Launched in spring 2018, the ongoing campaign has won numerous awards and generated strong results.
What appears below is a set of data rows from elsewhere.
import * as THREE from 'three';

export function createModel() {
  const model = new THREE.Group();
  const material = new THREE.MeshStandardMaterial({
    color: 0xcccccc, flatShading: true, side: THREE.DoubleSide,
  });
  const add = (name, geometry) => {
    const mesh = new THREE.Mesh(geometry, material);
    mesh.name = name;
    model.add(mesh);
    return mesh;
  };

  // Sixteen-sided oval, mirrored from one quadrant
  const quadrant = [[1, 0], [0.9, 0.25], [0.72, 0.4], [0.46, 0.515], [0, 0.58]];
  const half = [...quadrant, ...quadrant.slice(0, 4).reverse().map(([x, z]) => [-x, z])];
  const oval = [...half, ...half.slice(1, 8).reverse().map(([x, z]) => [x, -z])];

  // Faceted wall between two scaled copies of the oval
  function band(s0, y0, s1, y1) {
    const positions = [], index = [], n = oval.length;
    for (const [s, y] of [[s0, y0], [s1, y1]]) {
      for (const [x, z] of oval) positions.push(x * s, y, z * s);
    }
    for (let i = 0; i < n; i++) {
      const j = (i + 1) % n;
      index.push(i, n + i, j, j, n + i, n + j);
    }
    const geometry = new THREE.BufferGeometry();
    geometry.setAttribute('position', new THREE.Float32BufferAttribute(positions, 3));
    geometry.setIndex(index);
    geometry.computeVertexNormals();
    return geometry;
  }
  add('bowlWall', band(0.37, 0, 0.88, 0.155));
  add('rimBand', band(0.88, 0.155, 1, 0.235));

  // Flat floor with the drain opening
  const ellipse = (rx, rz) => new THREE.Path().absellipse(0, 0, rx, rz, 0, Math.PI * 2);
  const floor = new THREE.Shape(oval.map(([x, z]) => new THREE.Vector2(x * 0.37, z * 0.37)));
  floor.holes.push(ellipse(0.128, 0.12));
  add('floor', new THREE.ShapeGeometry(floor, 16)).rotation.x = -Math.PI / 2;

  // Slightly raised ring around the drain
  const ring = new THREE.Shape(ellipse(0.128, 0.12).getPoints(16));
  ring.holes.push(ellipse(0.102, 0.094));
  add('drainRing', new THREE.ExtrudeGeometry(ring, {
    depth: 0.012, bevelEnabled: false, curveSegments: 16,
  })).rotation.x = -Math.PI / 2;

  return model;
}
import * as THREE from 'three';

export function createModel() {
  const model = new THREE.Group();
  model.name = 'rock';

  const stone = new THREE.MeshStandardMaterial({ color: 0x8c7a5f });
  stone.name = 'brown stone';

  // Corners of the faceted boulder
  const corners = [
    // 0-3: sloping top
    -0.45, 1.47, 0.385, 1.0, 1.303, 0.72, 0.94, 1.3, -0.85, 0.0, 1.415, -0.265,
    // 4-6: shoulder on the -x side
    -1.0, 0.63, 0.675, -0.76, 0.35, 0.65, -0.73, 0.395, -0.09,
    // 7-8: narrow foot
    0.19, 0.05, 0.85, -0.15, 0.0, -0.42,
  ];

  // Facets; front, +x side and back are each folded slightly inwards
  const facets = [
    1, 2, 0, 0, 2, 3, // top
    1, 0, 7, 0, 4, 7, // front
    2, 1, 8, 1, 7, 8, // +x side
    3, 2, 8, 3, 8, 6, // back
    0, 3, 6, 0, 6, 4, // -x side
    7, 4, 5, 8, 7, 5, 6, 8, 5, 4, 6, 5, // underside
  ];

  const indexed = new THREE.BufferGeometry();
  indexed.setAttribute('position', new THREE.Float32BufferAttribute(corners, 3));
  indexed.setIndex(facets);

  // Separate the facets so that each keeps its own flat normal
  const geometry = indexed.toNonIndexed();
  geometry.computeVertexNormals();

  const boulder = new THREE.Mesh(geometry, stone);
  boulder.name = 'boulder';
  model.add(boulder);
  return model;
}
The documentary-style TV, print and digital campaign features video of actual visitors traveling to North Carolina for the first time, each to experience something new.

Camera crews followed visitors as they had authentic never-before experiences — ranging from an Ohio mother and child getting their first view of the ocean to a New York couple having their first taste of farm life and moonshine.

“When visitors experience something for the first time in North Carolina, it makes a connection — and a memory — that lasts forever,” said Wit Tuttell, EDPNC’s vice president for tourism marketing. “The Firsts That Last campaign is currently the foundation for all of Visit NC’s tourism marketing.”

Firsts That Last

Campaign Video

The magic of experiencing something for the very first time never gets old.

The campaign has won 11 tourism industry awards, including a prestigious Mercury Award from the U.S. Travel Association’s National Council of State Tourism Directors; a Gold Adrian Award for integrated marketing from Hospitality Sales and Marketing Association International; and nine ADDY Awards from the American Advertising Federation.

“We were really happy with our Mercury Award, where we beat out Michigan and Oregon as finalists — two states whose tourism marketing budgets are among the top 10 largest in the nation and more than triple our budget,” Tuttell said.

“But it’s not just about awards, it’s about Impact,” he added.

Those exposed to the campaign through Visit NC’s paid or owned digital messaging (via advertising, website and social media channels) visited North Carolina at nearly 1.5 times the rate of control groups not seeing the campaign, Tuttell said.

Over the first 18 months of the campaign, traffic to Visit NC’s website from six target metropolitan markets outside North Carolina increased nearly 67% over the 18 months prior to the campaign.